Ireland's priceless Book of Kells has been damaged while being taken to Australia, it emerged today.
A volume of the ninth century manuscript is currently the centrepiece of an exhibition in Canberra's National Gallery of Australia.
The damage - described as "very minor" by Bill Simpson, head librarian atDublin's Trinity College university, where the book is normally kept - was discovered when the volume arrived in the Australian capital on a flight from the Irish Republic.
It is thought that the pigmentation on a part of the calfskin manuscript has been affected, and that it could have been due to vibration on the flight.
But the extent of the damage and the cause are unlikely to be established until an extensive examination of the work is undertaken back in Dublin next month.
The book, which has been exhibited overseas on only three previous occasions, is normally kept on show in carefully-controlled conditions in a specially-built case in the Trinity College library.
The Australian incident coincides with a campaign for part of the book to be put on display in Kells, the town which gives the manuscript its name, which is 40 miles from Dublin in County Meath.
Only this week parliamentary representatives from Meath, including former premier John Bruton, head of the Fine Gael opposition party, met Trinity College officials to discuss the possible move.

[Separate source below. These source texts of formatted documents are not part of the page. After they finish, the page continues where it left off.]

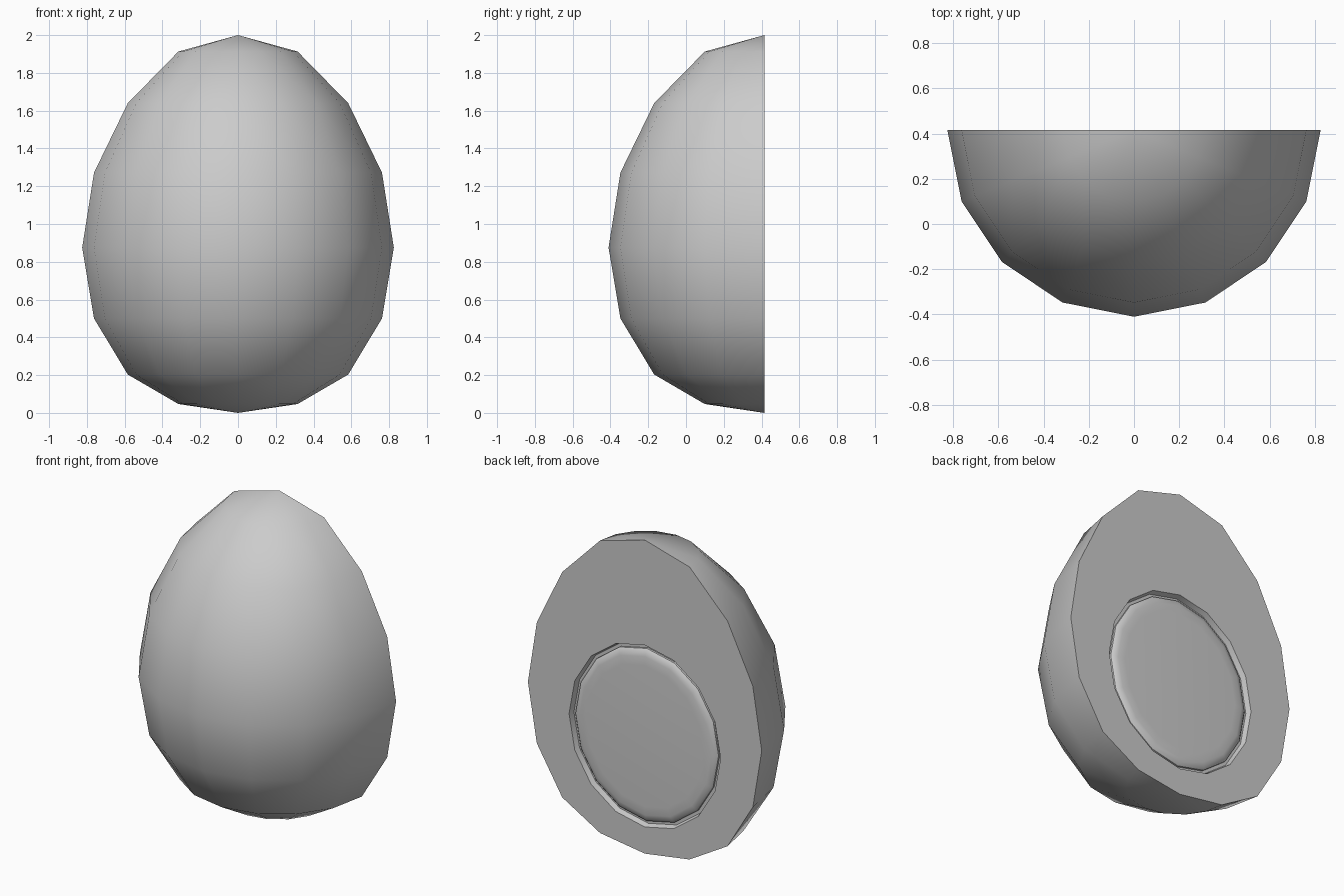
import bpy, bmesh, math

if "Cube" in bpy.data.objects:
    bpy.data.objects.remove(bpy.data.objects["Cube"])

Y_CUT = 0.415          # plane of the cut face
R = 0.825              # widest radius of the egg
LEVELS = [2.0, 1.913, 1.64, 1.272, 0.875, 0.5, 0.203, 0.047, 0.0]
STEP = math.pi / 8


def oval(rx, rz, y, zc=0.75):
    """16-sided oval lying parallel to the cut face."""
    return [(rx * math.sin(k * STEP), y, zc + rz * math.cos(k * STEP)) for k in range(16)]


def loft(bm, rows, closed):
    """Skin quads between successive rows of points."""
    grid = [[bm.verts.new(p) for p in row] for row in rows]
    n = len(rows[0])
    for a, b in zip(grid, grid[1:]):
        for i in range(n if closed else n - 1):
            j = (i + 1) % n
            bm.faces.new((a[i], a[j], b[j], b[i]))
    return grid


def finish(bm, name):
    bmesh.ops.remove_doubles(bm, verts=bm.verts, dist=1e-4)
    bmesh.ops.recalc_face_normals(bm, faces=bm.faces)
    mesh = bpy.data.meshes.new(name)
    bm.to_mesh(mesh)
    bm.free()
    ob = bpy.data.objects.new(name, mesh)
    bpy.context.collection.objects.link(ob)
    bpy.ops.object.select_all(action='DESELECT')
    ob.select_set(True)
    bpy.context.view_layer.objects.active = ob
    bpy.ops.object.shade_smooth_by_angle(angle=math.radians(35))
    return ob


# Egg white: half egg shell, flat cut face and a shallow recess
bm = bmesh.new()
rows = []
for t, z in enumerate(LEVELS):
    r = R * math.sin(t * STEP)
    rows.append([(r * math.cos(math.pi + p * STEP),
                  Y_CUT + r * math.sin(math.pi + p * STEP), z) for p in range(9)])
loft(bm, rows, False)
outline = [(R * math.sin(k * STEP), Y_CUT, LEVELS[min(k, 16 - k)]) for k in range(16)]
grid = loft(bm, [outline, oval(0.535, 0.58, Y_CUT), oval(0.525, 0.57, Y_CUT - 0.035)], True)
bm.faces.new(grid[-1])
finish(bm, "egg_white")

# Yolk: soft-edged oval dome sitting in the recess
bm = bmesh.new()
profile = [(1.0, -0.035), (1.0, -0.022), (0.975, -0.010), (0.92, -0.003), (0.82, 0.0)]
grid = loft(bm, [oval(0.505 * s, 0.55 * s, Y_CUT + d) for s, d in profile], True)
bm.faces.new(grid[-1])
finish(bm, "yolk")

The view today in Dublin was that the prospect of the Kells transfer, already being resisted by some university authorities, was now in further doubt.Reuse content